By Tomi Kilgore, MarketWatch
The U.S. taxpayer will be a major player in the struggling airline industry, as many carriers are set to receive government aid with conditions as they grapple with the fallout from the COVID-19 pandemic.
The aid will help provide a cushion for the industry in the form of payroll support and low-interest loans, as airlines try to wait out the crisis, which is expected to ease up later this year. But that aid also comes with an obligation to issue warrants to the government to buy common stock. In some cases, the amounts of stock could be sizable, enough to put the government among the largest shareholders of a company.
Some airlines announced last week their plans to apply for the government aid under the $2.2 trillion Coronavirus Aid, Relief and Economic Security (CARES) Act. On Monday, United Airlines Holdings Inc. /zigman2/quotes/205037281/composite UAL +8.29% and Hawaiian Airlines parent Hawaiian Holdings Inc. /zigman2/quotes/203188135/composite HA +6.08% disclosed plans to increase the amount of aid being requested, and included details on warrants they were required to issue in exchange for that aid.
Based on current share prices and warrant strike prices where provided, taxpayers could own roughly a little more than $1 billion worth of airline shares, not including JetBlue Airways Corp. The NYSE Arca Airline Index /zigman2/quotes/210598447/delayed XX:XAL +5.76% has gained 21.6% since closing at a 6 1/2-year low on March 19 through Monday, but has still lost 60.1% over the past three months, while the Dow Jones Industrial Average /zigman2/quotes/210598065/realtime DJIA +1.44% has declined 19.4% this year.
United said on April 15 that it expected to get about $5 billion from the government through the Payroll Support Program (PSP) under the CARES Act, which comes with a warrant requirement.

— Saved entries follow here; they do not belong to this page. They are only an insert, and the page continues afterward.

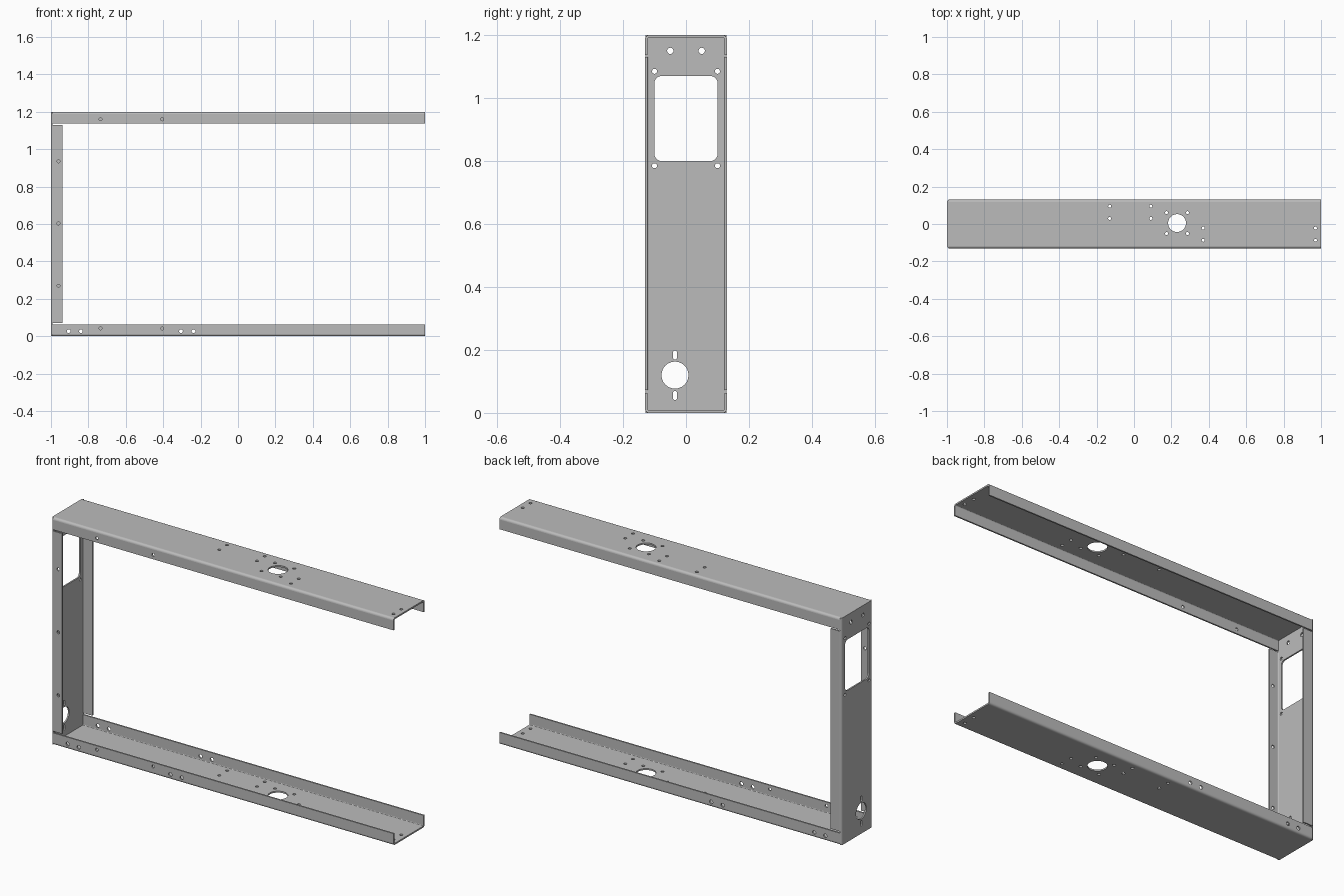
import bpy, bmesh
from math import sin, cos, pi

cube = bpy.data.objects.get("Cube")
if cube:
    bpy.data.objects.remove(cube, do_unlink=True)

HALF, DEPTH, SHEET, BEND = 0.13, 0.063, 0.008, 0.012
HEIGHT = 1.2
INNER = -1 + SHEET      # inside face of the end plate

steel = bpy.data.materials.new("grey_steel")
steel.use_nodes = True
steel.diffuse_color = (0.5, 0.5, 0.5, 1)
bsdf = next(n for n in steel.node_tree.nodes if n.type == 'BSDF_PRINCIPLED')
bsdf.inputs["Base Color"].default_value = (0.5, 0.5, 0.5, 1)


def place(axis, a, b, w):
    return {'x': (w, a, b), 'y': (a, w, b), 'z': (a, b, w)}[axis]


def prism(bm, points, axis, lo, hi):
    """Extrude a flat outline along one axis."""
    low = [bm.verts.new(place(axis, a, b, lo)) for a, b in points]
    high = [bm.verts.new(place(axis, a, b, hi)) for a, b in points]
    bm.faces.new(low)
    bm.faces.new(high[::-1])
    for i in range(len(low)):
        j = (i + 1) % len(low)
        bm.faces.new((low[j], low[i], high[i], high[j]))


def rounded(a, b, half_a, half_b, r, n=6):
    """Rectangle with round corners; a circle when all three sizes match."""
    points = []
    for k, (sa, sb) in enumerate(((1, 1), (-1, 1), (-1, -1), (1, -1))):
        for i in range(n + 1):
            t = (k + i / n) * pi / 2
            p = (a + sa * (half_a - r) + r * cos(t),
                 b + sb * (half_b - r) + r * sin(t))
            if not points or max(abs(p[0] - points[-1][0]), abs(p[1] - points[-1][1])) > 1e-5:
                points.append(p)
    if max(abs(points[0][0] - points[-1][0]), abs(points[0][1] - points[-1][1])) < 1e-5:
        points.pop()
    return points


def circle(a, b, r):
    return rounded(a, b, r, r, r)


def channel_profile(n=5):
    """U section: web at depth zero, two flanges joined by round bends."""
    def chain(r, u_end):
        half = [(u_end, DEPTH)]
        for i in range(n + 1):
            t = pi / 2 * i / n
            half.append((HALF - BEND + r * cos(t), BEND - r * sin(t)))
        return half + [(-u, v) for u, v in reversed(half)]
    return chain(BEND, HALF) + chain(BEND - SHEET, HALF - SHEET)[::-1]


def make_object(name, bm):
    bmesh.ops.recalc_face_normals(bm, faces=bm.faces)
    mesh = bpy.data.meshes.new(name)
    bm.to_mesh(mesh)
    bm.free()
    obj = bpy.data.objects.new(name, mesh)
    bpy.context.collection.objects.link(obj)
    return obj


def channel(name, points, axis, lo, hi, cuts):
    """Make a folded channel and punch its openings."""
    bm = bmesh.new()
    prism(bm, points, axis, lo, hi)
    obj = make_object(name, bm)
    obj.data.materials.append(steel)

    bm = bmesh.new()
    for cut in cuts:
        prism(bm, *cut)
    cutter = make_object(name + "_cutter", bm)
    cutter.hide_render = True
    cutter.data.materials.append(steel)

    mod = obj.modifiers.new("openings", 'BOOLEAN')
    mod.operation = 'DIFFERENCE'
    mod.solver = 'EXACT'
    mod.object = cutter
    graph = bpy.context.evaluated_depsgraph_get()
    mesh = bpy.data.meshes.new_from_object(obj.evaluated_get(graph))
    obj.modifiers.clear()
    obj.data = mesh
    bpy.data.objects.remove(cutter, do_unlink=True)

    # Round bends and hole walls are smooth, the sheet itself stays flat
    for face in mesh.polygons:
        face.use_smooth = max(abs(c) for c in face.normal) < 0.999
    return obj


profile = channel_profile()

# Hole pattern shared by the two long webs
web_holes = [circle(0.23, 0.005, 0.048)]
web_holes += [circle(x, y, 0.008) for x in (-0.13, 0.09) for y in (0.03, 0.095)]
web_holes += [circle(x, y, 0.008) for x in (0.174, 0.286) for y in (-0.051, 0.061)]
web_holes += [circle(x, y, 0.008) for x in (0.37, 0.97) for y in (-0.022, -0.087)]


def front_holes(z):
    return [(circle(x, z, 0.008), 'y', -0.2, -0.08) for x in (-0.735, -0.405)]


# Top rail, flanges down
channel("top_rail", [(u, HEIGHT - v) for u, v in profile], 'x', INNER, 1,
        [(p, 'z', HEIGHT - 0.016, HEIGHT + 0.05) for p in web_holes] + front_holes(1.16))

# Bottom rail, flanges up, with extra holes through both flanges
channel("bottom_rail", profile, 'x', INNER, 1,
        [(p, 'z', -0.05, 0.016) for p in web_holes] + front_holes(0.042)
        + [(circle(x, 0.027, 0.01), 'y', -0.2, 0.2) for x in (-0.905, -0.84, -0.305, -0.238)])

# End post: window, round port, slots and screw holes in the web
post_holes = [rounded(0, 0.935, 0.1, 0.135, 0.022), circle(-0.035, 0.12, 0.043)]
post_holes += [rounded(-0.035, z, 0.006, 0.014, 0.005) for z in (0.055, 0.184)]
post_holes += [circle(y, 1.15, 0.01) for y in (-0.05, 0.05)]
post_holes += [circle(y, z, 0.008) for y in (-0.1, 0.1) for z in (0.785, 1.085)]
post_cuts = [(p, 'x', -1.1, -0.97) for p in post_holes]
post_cuts += [(circle(-0.96, z, 0.008), 'y', -0.2, -0.115) for z in (0.27, 0.603, 0.935)]

# Post flanges stop short of the rails
for z0, z1 in ((-0.1, 0.072), (1.13, 1.3)):
    notch = [(INNER, z0), (-0.9, z0), (-0.9, z1), (INNER, z1)]
    for y0, y1 in ((-0.2, -0.117), (0.117, 0.2)):
        post_cuts.append((notch, 'y', y0, y1))

channel("end_post", [(v - 1, u) for u, v in profile], 'z', 0, HEIGHT, post_cuts)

On Monday, the company said it also expects to have the ability to borrow up to an additional $4.5 billion through the CARES Act’s Loan Program, which obligates United to issue warrants based on the amount borrowed.
Under the PSP, which comes with the promise that there will be no involuntary furloughs or pay cuts before Sept. 30, United will issue the U.S. Treasury Department warrants to buy up to 4.6 million shares of common stock at a strike price of $31.50 per share. That price is about 10% above current prices.
And if United borrows the full amount under the Loan Program, it would have to issue warrants to buy 14.2 million shares, also at a strike price of $31.50.
If United takes full advantage of the government aid, the U.S. taxpayer could own as much as 18.8 million shares, or about 7.6% of the shares outstanding. That would make taxpayers the fourth-largest shareholder, according to FactSet data.
By comparison, Warren Buffett’s Berkshire Hathaway Inc. /zigman2/quotes/200060694/composite BRK.B +2.29% is United’s second-largest shareholder with 21.9 million shares as of Dec. 31, or about 8.8% of the shares outstanding.
Hawaiian applied for aid under the CARES Act on April 3, and on April 14 told its employees that it expected to receive $290 million under the PSP. That would obligate the airline to issue warrants that would give the U.S. government a 1% ownership stake in the company at $11.82 a share, which is 1.6% above current prices.
On Monday, Hawaiian disclosed in a filing with the Securities and Exchange Commission that it was also seeking a 5-year, $364 million interest-bearing loan under the CARES Act’s Economic Relief Program, which comes with a requirement that the company maintains employment levels that are “not less than at 90%” of levels during the March 24-to-September 30 period.